The start of 2021 saw 139 household names (including Tesco and Pizza Hut) face reputational damage and financial penalties for failing to pay the national minimum wage (NMW) to over 95,000 workers between 2016 and 2018. In addition to reputational damage, offending employers are required to pay arrears of wages and a penalty of up to 200% of the underpayment (capped at £10,000 per worker).

What is the Naming Scheme?

The Scheme that names employers who break NMW laws was re-introduced for 2020. The Scheme was initially created to raise awareness of minimum wage and deter employers who would otherwise be tempted to pay less than the minimum wage.

From 2020 onwards, employers that intentionally or unintentionally fail to pay NMW will be named in the BEIS’ annual press release, naming the employer, the number of underpaid workers, the period of underpayment and the amount of arrears. Employers in the North West are more likely to have underpaid their workers.

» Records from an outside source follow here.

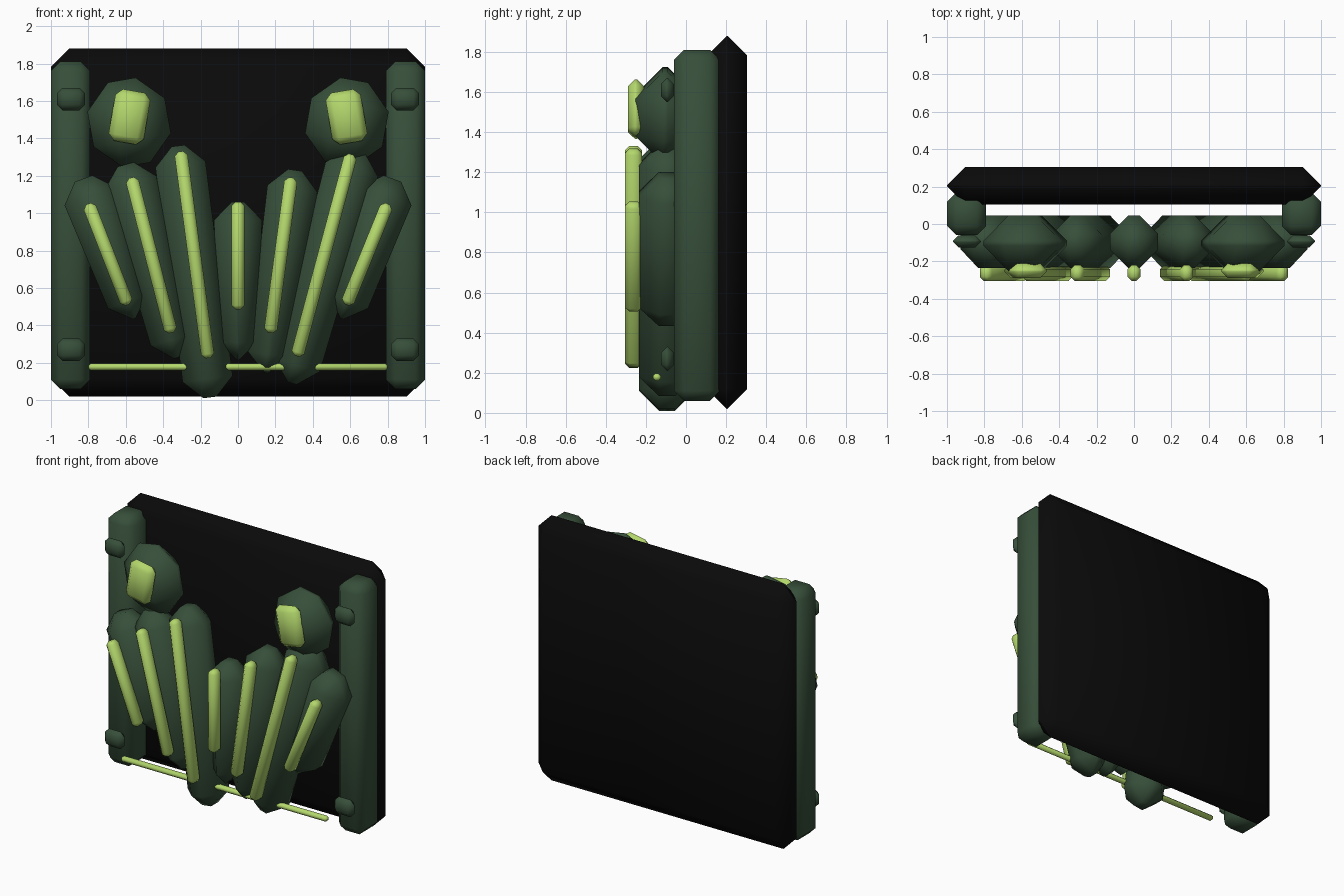
import bpy, bmesh, math
from mathutils import Matrix, Vector

if "Cube" in bpy.data.objects:
    bpy.data.objects.remove(bpy.data.objects["Cube"])


def material(name, rgb):
    m = bpy.data.materials.new(name)
    m.diffuse_color = (*rgb, 1)
    m.use_nodes = True
    m.node_tree.nodes["Principled BSDF"].inputs["Base Color"].default_value = m.diffuse_color
    return m


BLACK = material("matte black", (0.003, 0.003, 0.003))
GREEN = material("dark green", (0.038, 0.078, 0.042))
LIME = material("lime", (0.45, 0.68, 0.15))


def block(name, center, size, bevel, mat, tilt=0.0, taper=1.0):
    """Chamfered box; taper scales the width of the lower end, tilt leans it in the front plane."""
    bm = bmesh.new()
    bmesh.ops.create_cube(bm, size=1)
    for v in bm.verts:
        v.co = Vector((v.co.x * size[0], v.co.y * size[1], v.co.z * size[2]))
        if v.co.z < 0:
            v.co.x *= taper
    bmesh.ops.bevel(bm, geom=bm.edges[:], offset=bevel, segments=1,
                    affect='EDGES', clamp_overlap=True)
    bm.transform(Matrix.Translation(center) @ Matrix.Rotation(tilt, 4, 'Y'))
    for f in bm.faces:
        f.smooth = True
    mesh = bpy.data.meshes.new(name)
    bm.to_mesh(mesh)
    bm.free()
    mesh.materials.append(mat)
    ob = bpy.data.objects.new(name, mesh)
    bpy.context.collection.objects.link(ob)
    return ob


def bar(name, top, bottom, y, width, depth, bevel, mat, taper=1.0):
    """Block running between two points of the front (x, z) plane."""
    dx, dz = top[0] - bottom[0], top[1] - bottom[1]
    center = ((top[0] + bottom[0]) / 2, y, (top[1] + bottom[1]) / 2)
    return block(name, center, (width, depth, math.hypot(dx, dz)), bevel, mat,
                 math.atan2(dx, dz), taper)


# Back panel
block("back_panel", (0, 0.205, 0.95), (2.0, 0.2, 1.86), 0.098, BLACK)

for side, s in (("left", -1), ("right", 1)):
    # Side posts with knobs
    block("post_" + side, (s * 0.895, 0.055, 0.935), (0.21, 0.23, 1.75), 0.05, GREEN)
    for z in (0.27, 1.61):
        block("knob_" + side, (s * 0.893, -0.093, z), (0.15, 0.064, 0.12), 0.03, GREEN)
    # Large pods with glowing plates
    block("pod_" + side, (s * 0.582, -0.103, 1.485), (0.42, 0.296, 0.46), 0.135,
          GREEN, s * math.radians(-10) * -1)
    block("pod_plate_" + side, (s * 0.58, -0.25, 1.515), (0.19, 0.08, 0.28), 0.035,
          LIME, s * math.radians(-10))

# Fanned leaves: leaf top, leaf bottom, width, taper, strip top, strip bottom
LEAVES = [
    ((-0.825, 1.185), (-0.555, 0.435), 0.30, 0.72, (-0.80, 1.05), (-0.59, 0.51)),
    ((-0.60, 1.26), (-0.33, 0.225), 0.29, 0.78, (-0.57, 1.19), (-0.357, 0.36)),
    ((-0.32, 1.36), (-0.15, 0.015), 0.27, 1.0, (-0.307, 1.33), (-0.16, 0.225)),
    ((0, 1.06), (0, 0.21), 0.265, 0.74, (0, 1.06), (0, 0.485)),
    ((0.305, 1.23), (0.15, 0.145), 0.275, 0.8, (0.285, 1.19), (0.172, 0.36)),
    ((0.635, 1.33), (0.29, 0.09), 0.295, 0.84, (0.605, 1.315), (0.315, 0.235)),
    ((0.825, 1.185), (0.555, 0.435), 0.30, 0.72, (0.80, 1.05), (0.58, 0.51)),
]
for i, (t, b, w, k, st, sb) in enumerate(LEAVES, 1):
    bar(f"leaf_{i}", t, b, -0.095, w, 0.28, 0.1, GREEN, k)
    bar(f"leaf_strip_{i}", st, sb, -0.262, 0.07, 0.085, 0.022, LIME)

# Thin rail along the bottom
block("rail", (0, -0.145, 0.178), (1.6, 0.04, 0.036), 0.012, LIME)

BEIS commented “Paying the minimum wage is not optional, it is the law.”  The re-introduction of the list should “serve as a wake up call to named employers and a reminder to everyone of the importance of paying workers what they are legally entitled to”. 

What are the common errors?

Many employer underpayments are not intentional but a reflection of a poor understanding of the legislation which, in some aspects, is complex. Common breaches of NMW laws occur where employers:

  • make deductions from workers’ wages, for example in relation to parking or travel costs, accommodation costs, training costs, shortages, uniform and work equipment (including PPE). Salary sacrifice schemes can also reduce the pay that counts towards NMW;
  • fail to pay workers for their full working time, for example additional time worked at the end of a shift or during travel time;
  • fail to acknowledge change in the classification/age bands; and
  • incorrectly treat a person as self-employed rather than a worker.

Employers, in order to limit their errors, should keep and retain accurate records of the amount they are remunerating their workers. Employers should also frequently carry out audits of such records to ensure they are up to date with the current rates.

What are the rates in 2021?

From April 2021, the NMW rates will increase as follows:

Age Current Rate: From April 2021
25+ £8.72 *Age 23+* £8.91
21-24 £8.20 *Age 21-22* £8.36
18-20 £6.45 £6.56
16-17 £4.55 £4.62
Apprentice £4.15 £4.30

Employers should seek legal advice to ensure compliance with the most recent NMW legislation and to avoid humiliation by the Naming Scheme.

You can also read additional guidance on the NMW provided by BEIS, Acas and HMRC.

Here to help

If you have any more questions regarding the National Minimum Wage Naming Scheme or if you would like further information on how we can help, please do not hesitate to contact a member of our Employment team on 0161 941 4000 or via email.